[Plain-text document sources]
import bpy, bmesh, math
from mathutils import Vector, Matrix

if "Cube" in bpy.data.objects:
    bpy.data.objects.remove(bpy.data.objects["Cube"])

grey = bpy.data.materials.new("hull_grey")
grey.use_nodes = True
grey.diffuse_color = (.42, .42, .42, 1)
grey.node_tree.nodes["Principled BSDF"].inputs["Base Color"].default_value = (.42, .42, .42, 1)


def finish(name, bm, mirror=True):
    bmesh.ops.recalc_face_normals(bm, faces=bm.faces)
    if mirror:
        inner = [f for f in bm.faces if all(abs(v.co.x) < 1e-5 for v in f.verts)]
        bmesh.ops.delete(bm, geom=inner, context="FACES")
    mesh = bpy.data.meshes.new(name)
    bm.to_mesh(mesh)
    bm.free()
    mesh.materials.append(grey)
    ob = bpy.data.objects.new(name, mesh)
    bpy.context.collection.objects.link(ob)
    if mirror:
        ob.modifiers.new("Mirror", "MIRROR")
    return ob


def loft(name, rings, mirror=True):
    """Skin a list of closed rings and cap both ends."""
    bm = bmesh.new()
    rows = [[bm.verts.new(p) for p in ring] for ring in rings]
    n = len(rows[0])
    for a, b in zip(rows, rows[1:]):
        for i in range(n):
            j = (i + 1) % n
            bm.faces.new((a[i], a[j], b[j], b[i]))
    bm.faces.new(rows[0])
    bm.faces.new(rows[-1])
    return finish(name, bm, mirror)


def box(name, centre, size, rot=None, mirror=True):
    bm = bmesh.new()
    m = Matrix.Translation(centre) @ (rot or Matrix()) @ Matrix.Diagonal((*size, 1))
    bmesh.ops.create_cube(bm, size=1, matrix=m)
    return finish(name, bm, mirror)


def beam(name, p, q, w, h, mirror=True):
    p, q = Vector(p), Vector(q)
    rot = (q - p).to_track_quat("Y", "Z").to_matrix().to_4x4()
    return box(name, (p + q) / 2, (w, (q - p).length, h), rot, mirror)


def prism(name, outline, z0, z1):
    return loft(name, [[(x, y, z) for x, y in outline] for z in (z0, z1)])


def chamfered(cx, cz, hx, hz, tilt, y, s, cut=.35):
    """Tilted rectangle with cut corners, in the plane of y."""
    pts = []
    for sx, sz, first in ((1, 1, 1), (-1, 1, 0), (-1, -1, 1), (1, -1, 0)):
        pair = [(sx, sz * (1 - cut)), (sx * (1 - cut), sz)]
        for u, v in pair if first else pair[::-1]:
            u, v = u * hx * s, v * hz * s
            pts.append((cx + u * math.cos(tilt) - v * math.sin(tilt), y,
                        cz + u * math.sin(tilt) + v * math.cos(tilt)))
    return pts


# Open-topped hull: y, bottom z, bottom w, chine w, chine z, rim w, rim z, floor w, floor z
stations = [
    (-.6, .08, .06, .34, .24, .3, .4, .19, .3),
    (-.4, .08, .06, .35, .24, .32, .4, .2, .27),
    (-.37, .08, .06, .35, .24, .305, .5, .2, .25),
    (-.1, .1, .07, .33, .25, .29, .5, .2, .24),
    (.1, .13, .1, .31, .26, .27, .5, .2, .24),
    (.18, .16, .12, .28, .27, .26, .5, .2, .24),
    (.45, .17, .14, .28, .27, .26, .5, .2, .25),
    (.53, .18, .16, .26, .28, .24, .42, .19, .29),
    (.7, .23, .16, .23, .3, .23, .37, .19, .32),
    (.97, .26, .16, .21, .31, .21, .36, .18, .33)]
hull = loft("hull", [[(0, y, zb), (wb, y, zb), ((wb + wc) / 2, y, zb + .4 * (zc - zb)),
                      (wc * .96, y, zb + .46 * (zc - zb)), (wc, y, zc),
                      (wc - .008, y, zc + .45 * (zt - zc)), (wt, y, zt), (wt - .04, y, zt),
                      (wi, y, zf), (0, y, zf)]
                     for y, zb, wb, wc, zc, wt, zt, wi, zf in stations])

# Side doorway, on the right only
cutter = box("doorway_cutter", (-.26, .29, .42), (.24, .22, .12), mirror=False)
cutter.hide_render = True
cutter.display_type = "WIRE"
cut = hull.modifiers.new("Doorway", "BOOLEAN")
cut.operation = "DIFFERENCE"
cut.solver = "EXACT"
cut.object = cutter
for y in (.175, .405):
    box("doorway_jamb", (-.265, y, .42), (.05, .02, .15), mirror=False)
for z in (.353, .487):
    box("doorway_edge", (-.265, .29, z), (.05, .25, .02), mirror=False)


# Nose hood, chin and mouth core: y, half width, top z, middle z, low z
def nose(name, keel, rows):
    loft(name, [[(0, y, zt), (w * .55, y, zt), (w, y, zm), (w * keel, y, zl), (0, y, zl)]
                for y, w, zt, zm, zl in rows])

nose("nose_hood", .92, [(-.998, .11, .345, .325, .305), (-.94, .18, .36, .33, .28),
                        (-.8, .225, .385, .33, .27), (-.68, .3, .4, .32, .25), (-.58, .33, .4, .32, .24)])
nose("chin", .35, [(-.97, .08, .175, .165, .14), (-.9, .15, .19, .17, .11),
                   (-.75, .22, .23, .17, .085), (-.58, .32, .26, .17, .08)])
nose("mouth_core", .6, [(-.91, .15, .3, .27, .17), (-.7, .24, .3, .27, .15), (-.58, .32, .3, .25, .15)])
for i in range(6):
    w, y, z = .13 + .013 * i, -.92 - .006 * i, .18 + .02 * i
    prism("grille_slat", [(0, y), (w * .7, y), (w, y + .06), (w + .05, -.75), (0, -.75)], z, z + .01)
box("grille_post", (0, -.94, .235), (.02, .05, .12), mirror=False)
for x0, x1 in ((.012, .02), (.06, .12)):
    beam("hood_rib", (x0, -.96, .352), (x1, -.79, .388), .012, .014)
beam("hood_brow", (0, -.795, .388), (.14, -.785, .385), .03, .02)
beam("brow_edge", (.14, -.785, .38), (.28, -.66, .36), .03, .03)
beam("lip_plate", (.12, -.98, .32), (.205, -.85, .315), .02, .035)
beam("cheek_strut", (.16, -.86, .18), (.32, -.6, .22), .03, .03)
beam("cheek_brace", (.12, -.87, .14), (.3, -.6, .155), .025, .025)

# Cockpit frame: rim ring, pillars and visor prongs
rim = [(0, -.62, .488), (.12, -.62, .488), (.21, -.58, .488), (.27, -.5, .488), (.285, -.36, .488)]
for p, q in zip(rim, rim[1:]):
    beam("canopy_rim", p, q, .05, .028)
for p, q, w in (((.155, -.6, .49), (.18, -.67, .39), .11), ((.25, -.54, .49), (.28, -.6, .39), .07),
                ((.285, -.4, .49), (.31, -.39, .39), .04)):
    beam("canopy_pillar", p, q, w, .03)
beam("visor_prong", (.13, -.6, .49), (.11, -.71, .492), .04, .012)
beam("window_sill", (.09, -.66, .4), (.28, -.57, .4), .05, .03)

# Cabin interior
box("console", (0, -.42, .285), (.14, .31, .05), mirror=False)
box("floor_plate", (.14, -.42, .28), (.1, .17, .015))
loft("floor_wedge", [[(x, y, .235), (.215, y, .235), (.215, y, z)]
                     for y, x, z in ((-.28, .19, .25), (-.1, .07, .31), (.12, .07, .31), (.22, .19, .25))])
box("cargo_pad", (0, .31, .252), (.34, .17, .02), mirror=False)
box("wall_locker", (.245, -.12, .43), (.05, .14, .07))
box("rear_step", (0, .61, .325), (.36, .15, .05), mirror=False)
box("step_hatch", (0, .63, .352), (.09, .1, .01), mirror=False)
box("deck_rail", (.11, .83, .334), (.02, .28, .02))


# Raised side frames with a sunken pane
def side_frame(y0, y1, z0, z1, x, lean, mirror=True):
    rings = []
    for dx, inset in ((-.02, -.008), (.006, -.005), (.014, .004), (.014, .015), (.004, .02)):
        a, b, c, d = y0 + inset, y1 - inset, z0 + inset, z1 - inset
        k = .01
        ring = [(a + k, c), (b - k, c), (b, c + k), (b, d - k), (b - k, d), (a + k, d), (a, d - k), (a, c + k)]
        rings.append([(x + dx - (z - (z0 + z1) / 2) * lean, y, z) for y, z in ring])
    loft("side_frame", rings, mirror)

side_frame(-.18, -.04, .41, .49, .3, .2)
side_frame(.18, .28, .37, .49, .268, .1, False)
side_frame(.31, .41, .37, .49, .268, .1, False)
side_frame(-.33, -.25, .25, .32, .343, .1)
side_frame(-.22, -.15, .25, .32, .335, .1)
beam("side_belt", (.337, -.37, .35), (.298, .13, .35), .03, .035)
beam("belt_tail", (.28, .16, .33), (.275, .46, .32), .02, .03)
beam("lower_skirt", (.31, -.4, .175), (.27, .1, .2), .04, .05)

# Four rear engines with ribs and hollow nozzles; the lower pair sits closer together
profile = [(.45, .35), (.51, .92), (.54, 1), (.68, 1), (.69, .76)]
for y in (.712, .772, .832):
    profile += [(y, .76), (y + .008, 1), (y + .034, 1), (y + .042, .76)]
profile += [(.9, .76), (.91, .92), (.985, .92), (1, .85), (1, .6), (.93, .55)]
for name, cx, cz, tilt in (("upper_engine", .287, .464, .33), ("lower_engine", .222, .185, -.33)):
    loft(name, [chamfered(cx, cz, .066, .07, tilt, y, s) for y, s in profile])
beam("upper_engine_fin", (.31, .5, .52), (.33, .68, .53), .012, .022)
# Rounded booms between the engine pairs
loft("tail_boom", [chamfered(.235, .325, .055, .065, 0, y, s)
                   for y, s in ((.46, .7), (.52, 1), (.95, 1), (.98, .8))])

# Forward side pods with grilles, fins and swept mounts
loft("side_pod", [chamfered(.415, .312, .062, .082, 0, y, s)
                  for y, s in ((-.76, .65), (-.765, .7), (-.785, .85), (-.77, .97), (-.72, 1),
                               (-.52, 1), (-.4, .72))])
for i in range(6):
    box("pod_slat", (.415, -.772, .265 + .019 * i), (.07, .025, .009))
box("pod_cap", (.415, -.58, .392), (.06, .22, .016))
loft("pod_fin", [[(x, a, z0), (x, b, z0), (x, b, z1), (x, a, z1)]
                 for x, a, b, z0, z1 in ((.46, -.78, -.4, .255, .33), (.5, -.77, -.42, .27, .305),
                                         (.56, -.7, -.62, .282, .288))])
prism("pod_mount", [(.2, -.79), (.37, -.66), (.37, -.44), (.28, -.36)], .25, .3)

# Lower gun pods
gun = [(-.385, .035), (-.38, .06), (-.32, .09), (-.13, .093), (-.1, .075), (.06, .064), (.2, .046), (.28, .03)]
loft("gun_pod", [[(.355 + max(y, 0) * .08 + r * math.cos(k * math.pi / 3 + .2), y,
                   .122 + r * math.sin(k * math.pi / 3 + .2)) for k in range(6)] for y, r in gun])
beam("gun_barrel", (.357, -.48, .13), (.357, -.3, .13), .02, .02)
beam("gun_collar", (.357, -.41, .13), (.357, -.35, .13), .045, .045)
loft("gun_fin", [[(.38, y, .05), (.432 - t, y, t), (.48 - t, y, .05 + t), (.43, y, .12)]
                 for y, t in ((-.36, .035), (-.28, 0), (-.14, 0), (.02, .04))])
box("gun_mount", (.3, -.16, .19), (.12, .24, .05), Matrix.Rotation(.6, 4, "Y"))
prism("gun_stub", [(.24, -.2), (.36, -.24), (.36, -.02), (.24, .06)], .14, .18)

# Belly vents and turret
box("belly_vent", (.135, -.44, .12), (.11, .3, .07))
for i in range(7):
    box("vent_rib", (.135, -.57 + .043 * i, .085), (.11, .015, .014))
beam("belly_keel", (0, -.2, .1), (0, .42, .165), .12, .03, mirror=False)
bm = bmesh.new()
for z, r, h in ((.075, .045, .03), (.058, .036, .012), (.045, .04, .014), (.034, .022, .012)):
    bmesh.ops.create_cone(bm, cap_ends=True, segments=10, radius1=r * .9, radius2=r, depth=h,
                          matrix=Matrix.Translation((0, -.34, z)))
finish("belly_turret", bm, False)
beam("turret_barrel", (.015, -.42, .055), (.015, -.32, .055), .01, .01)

[WHAT THE TASK REQUIRES] Search the records above for "range" and copy every line that has it.

[FINISHED TASK]
        for i in range(n):
for i in range(6):
for i in range(6):
                   .122 + r * math.sin(k * math.pi / 3 + .2)) for k in range(6)] for y, r in gun])
for i in range(7):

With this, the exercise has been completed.